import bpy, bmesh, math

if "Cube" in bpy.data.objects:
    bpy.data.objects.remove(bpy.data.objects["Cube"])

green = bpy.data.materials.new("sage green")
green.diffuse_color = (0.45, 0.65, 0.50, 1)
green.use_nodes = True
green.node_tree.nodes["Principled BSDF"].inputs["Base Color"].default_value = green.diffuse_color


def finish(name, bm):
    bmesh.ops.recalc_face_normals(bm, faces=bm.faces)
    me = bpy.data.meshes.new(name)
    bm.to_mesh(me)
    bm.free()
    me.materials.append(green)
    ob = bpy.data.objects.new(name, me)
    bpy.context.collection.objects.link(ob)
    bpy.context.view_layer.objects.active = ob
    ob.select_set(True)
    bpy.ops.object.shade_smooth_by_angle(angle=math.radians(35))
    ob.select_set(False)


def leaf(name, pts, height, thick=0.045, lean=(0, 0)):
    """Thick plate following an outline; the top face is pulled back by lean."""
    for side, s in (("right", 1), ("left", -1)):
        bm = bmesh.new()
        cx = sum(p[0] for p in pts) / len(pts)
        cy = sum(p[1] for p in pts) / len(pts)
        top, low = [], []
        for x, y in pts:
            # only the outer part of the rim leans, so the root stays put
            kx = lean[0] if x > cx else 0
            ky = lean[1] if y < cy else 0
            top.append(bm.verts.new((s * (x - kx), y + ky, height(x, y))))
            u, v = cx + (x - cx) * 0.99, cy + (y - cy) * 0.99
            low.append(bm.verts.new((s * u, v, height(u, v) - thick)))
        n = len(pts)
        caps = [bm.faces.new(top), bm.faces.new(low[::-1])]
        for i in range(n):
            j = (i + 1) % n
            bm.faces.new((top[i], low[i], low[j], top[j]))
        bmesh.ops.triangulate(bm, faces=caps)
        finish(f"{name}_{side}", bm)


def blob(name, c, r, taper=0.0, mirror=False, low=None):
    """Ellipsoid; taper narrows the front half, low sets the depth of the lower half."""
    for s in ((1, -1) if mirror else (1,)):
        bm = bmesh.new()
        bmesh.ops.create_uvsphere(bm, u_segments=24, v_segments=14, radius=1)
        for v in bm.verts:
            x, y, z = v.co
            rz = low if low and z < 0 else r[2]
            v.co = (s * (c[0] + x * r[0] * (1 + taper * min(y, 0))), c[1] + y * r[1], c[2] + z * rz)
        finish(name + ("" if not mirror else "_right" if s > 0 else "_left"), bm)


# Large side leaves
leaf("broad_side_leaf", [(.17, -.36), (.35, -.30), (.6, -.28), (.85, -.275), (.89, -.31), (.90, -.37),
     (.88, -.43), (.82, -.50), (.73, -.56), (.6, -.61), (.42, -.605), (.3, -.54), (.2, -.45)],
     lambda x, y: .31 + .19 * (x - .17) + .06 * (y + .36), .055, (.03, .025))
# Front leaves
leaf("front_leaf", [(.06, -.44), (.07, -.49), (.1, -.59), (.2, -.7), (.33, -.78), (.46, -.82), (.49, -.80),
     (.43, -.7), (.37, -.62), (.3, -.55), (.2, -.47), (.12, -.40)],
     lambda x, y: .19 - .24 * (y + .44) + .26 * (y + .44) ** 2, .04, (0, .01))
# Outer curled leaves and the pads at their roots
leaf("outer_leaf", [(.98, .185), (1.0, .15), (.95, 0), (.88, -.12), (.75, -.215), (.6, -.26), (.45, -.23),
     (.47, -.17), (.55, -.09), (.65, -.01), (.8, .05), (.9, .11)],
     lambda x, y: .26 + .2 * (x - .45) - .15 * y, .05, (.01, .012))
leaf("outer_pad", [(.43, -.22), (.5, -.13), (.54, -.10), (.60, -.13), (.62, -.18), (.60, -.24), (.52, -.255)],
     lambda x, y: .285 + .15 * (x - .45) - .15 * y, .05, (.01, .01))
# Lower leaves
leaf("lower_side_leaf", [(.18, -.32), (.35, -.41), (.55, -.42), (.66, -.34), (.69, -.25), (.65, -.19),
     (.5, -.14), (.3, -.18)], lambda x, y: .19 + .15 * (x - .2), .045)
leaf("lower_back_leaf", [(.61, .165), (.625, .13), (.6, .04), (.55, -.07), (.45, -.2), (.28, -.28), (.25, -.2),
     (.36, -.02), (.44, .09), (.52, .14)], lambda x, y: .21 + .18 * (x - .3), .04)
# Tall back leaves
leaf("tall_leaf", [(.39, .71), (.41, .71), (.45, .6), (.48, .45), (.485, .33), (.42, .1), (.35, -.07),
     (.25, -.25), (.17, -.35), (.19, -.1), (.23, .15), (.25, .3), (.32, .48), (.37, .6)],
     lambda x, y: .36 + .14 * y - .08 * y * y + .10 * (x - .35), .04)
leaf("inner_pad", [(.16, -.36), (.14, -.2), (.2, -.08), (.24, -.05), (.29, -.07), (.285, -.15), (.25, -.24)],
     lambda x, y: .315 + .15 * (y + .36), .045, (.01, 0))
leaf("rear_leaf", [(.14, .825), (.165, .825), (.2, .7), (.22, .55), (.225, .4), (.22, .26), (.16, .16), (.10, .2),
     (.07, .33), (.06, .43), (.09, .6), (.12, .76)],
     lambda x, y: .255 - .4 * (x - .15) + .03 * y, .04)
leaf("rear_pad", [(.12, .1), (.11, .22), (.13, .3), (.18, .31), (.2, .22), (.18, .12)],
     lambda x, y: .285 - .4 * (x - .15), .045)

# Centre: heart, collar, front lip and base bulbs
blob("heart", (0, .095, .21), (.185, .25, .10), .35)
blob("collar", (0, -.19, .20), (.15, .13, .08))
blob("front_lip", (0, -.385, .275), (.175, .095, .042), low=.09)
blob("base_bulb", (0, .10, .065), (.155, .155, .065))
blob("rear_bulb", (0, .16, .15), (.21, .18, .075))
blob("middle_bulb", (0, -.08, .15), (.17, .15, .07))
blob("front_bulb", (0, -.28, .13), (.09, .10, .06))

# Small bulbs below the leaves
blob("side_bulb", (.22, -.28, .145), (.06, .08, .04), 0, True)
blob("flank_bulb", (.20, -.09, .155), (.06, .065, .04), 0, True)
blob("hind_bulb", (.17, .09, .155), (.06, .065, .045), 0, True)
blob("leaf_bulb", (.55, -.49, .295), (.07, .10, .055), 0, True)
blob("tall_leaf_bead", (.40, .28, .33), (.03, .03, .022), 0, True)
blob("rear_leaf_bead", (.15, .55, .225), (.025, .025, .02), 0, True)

^^^^^^^^^^^^^^^^

## What you should do
Here the job is to set down exactly the lines of the material above that fall between the one with "green.use_nodes = True" and the one with "bpy.context.collection.objects.link(ob)", inclusive, and nothing beyond them.

## Answer below
green.use_nodes = True
green.node_tree.nodes["Principled BSDF"].inputs["Base Color"].default_value = green.diffuse_color


def finish(name, bm):
    bmesh.ops.recalc_face_normals(bm, faces=bm.faces)
    me = bpy.data.meshes.new(name)
    bm.to_mesh(me)
    bm.free()
    me.materials.append(green)
    ob = bpy.data.objects.new(name, me)
    bpy.context.collection.objects.link(ob)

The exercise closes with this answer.